● Aim of the exercise
Scan the records for the word "beadSet". Return each line where it is found.

>>>>>

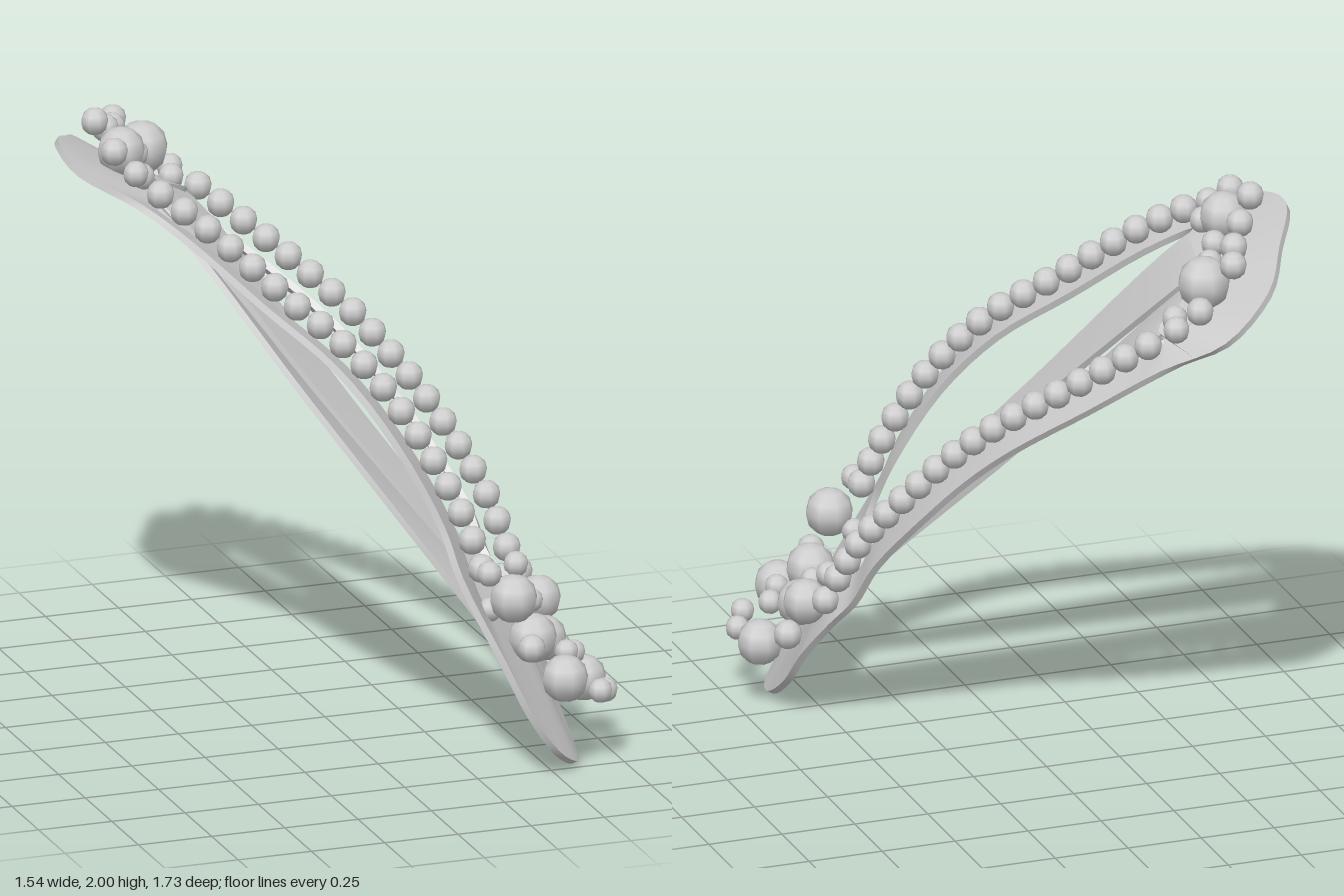
import * as THREE from 'three';
import { toCreasedNormals } from 'three/addons/utils/BufferGeometryUtils.js';

const V = (a) => new THREE.Vector3(...a);
const add = (a, b) => a.map((v, i) => v + b[i]);

// Centre lines of the two rows of small beads
const sideA = [[-.525, 1.8, -.1], [-.4, 1.7, .016], [-.205, 1.51, .186], [-.016, 1.33, .35],
  [.13, 1.11, .49], [.255, .84, .595], [.295, .68, .66]];
const sideB = [[.555, .57, .18], [.52, .73, .07], [.415, .96, -.117], [.315, 1.115, -.235],
  [.21, 1.25, -.36], [.02, 1.43, -.545], [-.18, 1.6, -.7]];

// Frame: pairs of outer and inner edge points around the ring
const framePairs = [
  ...sideA.map((p) => [add(p, [-.08, -.01, .05]), add(p, [-.01, -.05, -.05])]),
  // pointed lower end
  [[.33, .4, .8], [.32, .55, .6]],
  [[.405, .23, .84], [.36, .52, .58]],
  [[.5, .09, .83], [.41, .49, .54]],
  [[.6, .015, .73], [.45, .475, .5]],
  [[.63, .02, .63], [.47, .47, .46]],
  [[.635, .12, .46], [.49, .47, .43]],
  [[.625, .25, .34], [.51, .48, .38]],
  [[.575, .4, .21], [.52, .52, .3]],
  ...sideB.map((p) => [add(p, [-.024, -.07, -.056]), add(p, [-.07, -.01, .035])]),
  // broad upper end
  [[-.385, 1.64, -.865], [-.24, 1.62, -.63]],
  [[-.55, 1.77, -.81], [-.36, 1.68, -.55]],
  [[-.66, 1.85, -.62], [-.43, 1.73, -.47]],
  [[-.755, 1.905, -.43], [-.47, 1.745, -.35]],
  [[-.755, 1.87, -.21], [-.5, 1.76, -.22]],
];

// Inner bars: edge pairs from the upper end down, with a rounded lower tip
const barPairs = [
  [[[-.58, 1.8, -.2], [-.56, 1.8, -.42]],
    [[-.49, 1.74, -.16], [-.465, 1.735, -.41]],
    [[-.11, 1.16, .22], [-.03, 1.11, .08]],
    [[.27, .58, .6], [.41, .48, .57]],
    [[.33, .49, .65], [.42, .43, .62]],
    [[.37, .45, .66], [.4, .43, .65]]],
  [[[-.5, 1.78, -.56], [-.29, 1.65, -.71]],
    [[-.425, 1.735, -.49], [-.21, 1.6, -.62]],
    [[.0, 1.11, -.045], [.155, 1.03, -.14]],
    [[.43, .485, .4], [.52, .45, .34]],
    [[.48, .4, .45], [.54, .38, .4]],
    [[.51, .37, .45], [.53, .37, .44]]],
];

// Solid ribbon between two edge curves
function ribbon(pairs, closed, steps, thickness) {
  const [a, b] = [0, 1].map((k) =>
    new THREE.CatmullRomCurve3(pairs.map((p) => V(p[k])), closed, 'centripetal'));
  const rows = closed ? steps : steps + 1;
  const pos = [], index = [];
  for (let i = 0; i < rows; i++) {
    const t = i / steps;
    const p = a.getPoint(t), q = b.getPoint(t);
    const along = a.getTangent(t).add(b.getTangent(t));
    const down = along.cross(q.clone().sub(p)).normalize().multiplyScalar(-thickness);
    for (const c of [p, q, q.clone().add(down), p.clone().add(down)]) pos.push(c.x, c.y, c.z);
  }
  for (let i = 0; i < steps; i++) {
    const r = i * 4, s = ((i + 1) % rows) * 4;
    for (let k = 0; k < 4; k++) {
      const n = (k + 1) % 4;
      index.push(r + k, s + k, s + n, r + k, s + n, r + n);
    }
  }
  if (!closed) {
    const e = steps * 4;
    index.push(0, 1, 2, 0, 2, 3, e, e + 2, e + 1, e, e + 3, e + 2);
  }
  const g = new THREE.BufferGeometry();
  g.setAttribute('position', new THREE.Float32BufferAttribute(pos, 3));
  g.setIndex(index);
  return toCreasedNormals(g, .7);
}

// Loose beads: x, y, z, radius
const upperBeads = [
  [-.565, 1.87, -.36, .08], [-.39, 1.77, -.65, .088],
  [-.63, 1.955, -.43, .046], [-.63, 1.91, -.245, .046], [-.565, 1.9, -.51, .046],
  [-.505, 1.865, -.615, .046], [-.46, 1.85, -.73, .046], [-.535, 1.815, -.245, .043],
  [-.58, 1.85, -.18, .043], [-.495, 1.82, -.46, .043], [-.45, 1.79, -.54, .043],
  [-.33, 1.725, -.775, .046], [-.26, 1.66, -.745, .044], [-.29, 1.66, -.65, .043],
];
const lowerBeads = [
  [.39, .58, .7, .08], [.61, .44, .33, .075], [.475, .42, .645, .082],
  [.565, .365, .505, .075], [.535, .32, .785, .078], [.685, .23, .545, .076],
  [.33, .53, .64, .04], [.425, .43, .775, .046], [.585, .365, .66, .04], [.63, .34, .6, .04],
  [.55, .47, .43, .038], [.64, .3, .41, .048], [.665, .255, .76, .04], [.71, .23, .685, .04],
  [.55, .545, .28, .042], [.59, .49, .2, .046], [.3, .68, .72, .042],
];

export function createModel() {
  const group = new THREE.Group();
  const material = new THREE.MeshStandardMaterial({ color: 0xcccccc });
  const sphere = new THREE.SphereGeometry(1, 8, 6);

  const mesh = (geometry, name, parent = group) => {
    const m = new THREE.Mesh(geometry, material);
    m.name = name;
    parent.add(m);
    return m;
  };
  const beadSet = (list, name) => {
    const set = new THREE.Group();
    set.name = name;
    for (const [x, y, z, r] of list) {
      const bead = mesh(sphere, 'bead', set);
      bead.position.set(x, y, z);
      bead.scale.setScalar(r);
    }
    group.add(set);
  };
  const beadRow = (points, count) => new THREE.CatmullRomCurve3(points.map(V))
    .getSpacedPoints(count - 1).map((p) => [p.x, p.y, p.z, .047]);

  // Clip body
  mesh(ribbon(framePairs, true, 108, .022), 'frame');
  barPairs.forEach((pairs, i) => {
    const bar = mesh(ribbon(pairs, false, 30, .02), i ? 'rightBar' : 'leftBar');
    bar.position.set(-.011, -.01, -.003);
  });

  // Bead decoration
  beadSet(beadRow(sideA, 18), 'beadRowA');
  beadSet(beadRow(sideB, 18), 'beadRowB');
  beadSet(upperBeads, 'upperBeads');
  beadSet(lowerBeads, 'lowerBeads');
  return group;
}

<<<<<

● Result of the task
  const beadSet = (list, name) => {
  beadSet(beadRow(sideA, 18), 'beadRowA');
  beadSet(beadRow(sideB, 18), 'beadRowB');
  beadSet(upperBeads, 'upperBeads');
  beadSet(lowerBeads, 'lowerBeads');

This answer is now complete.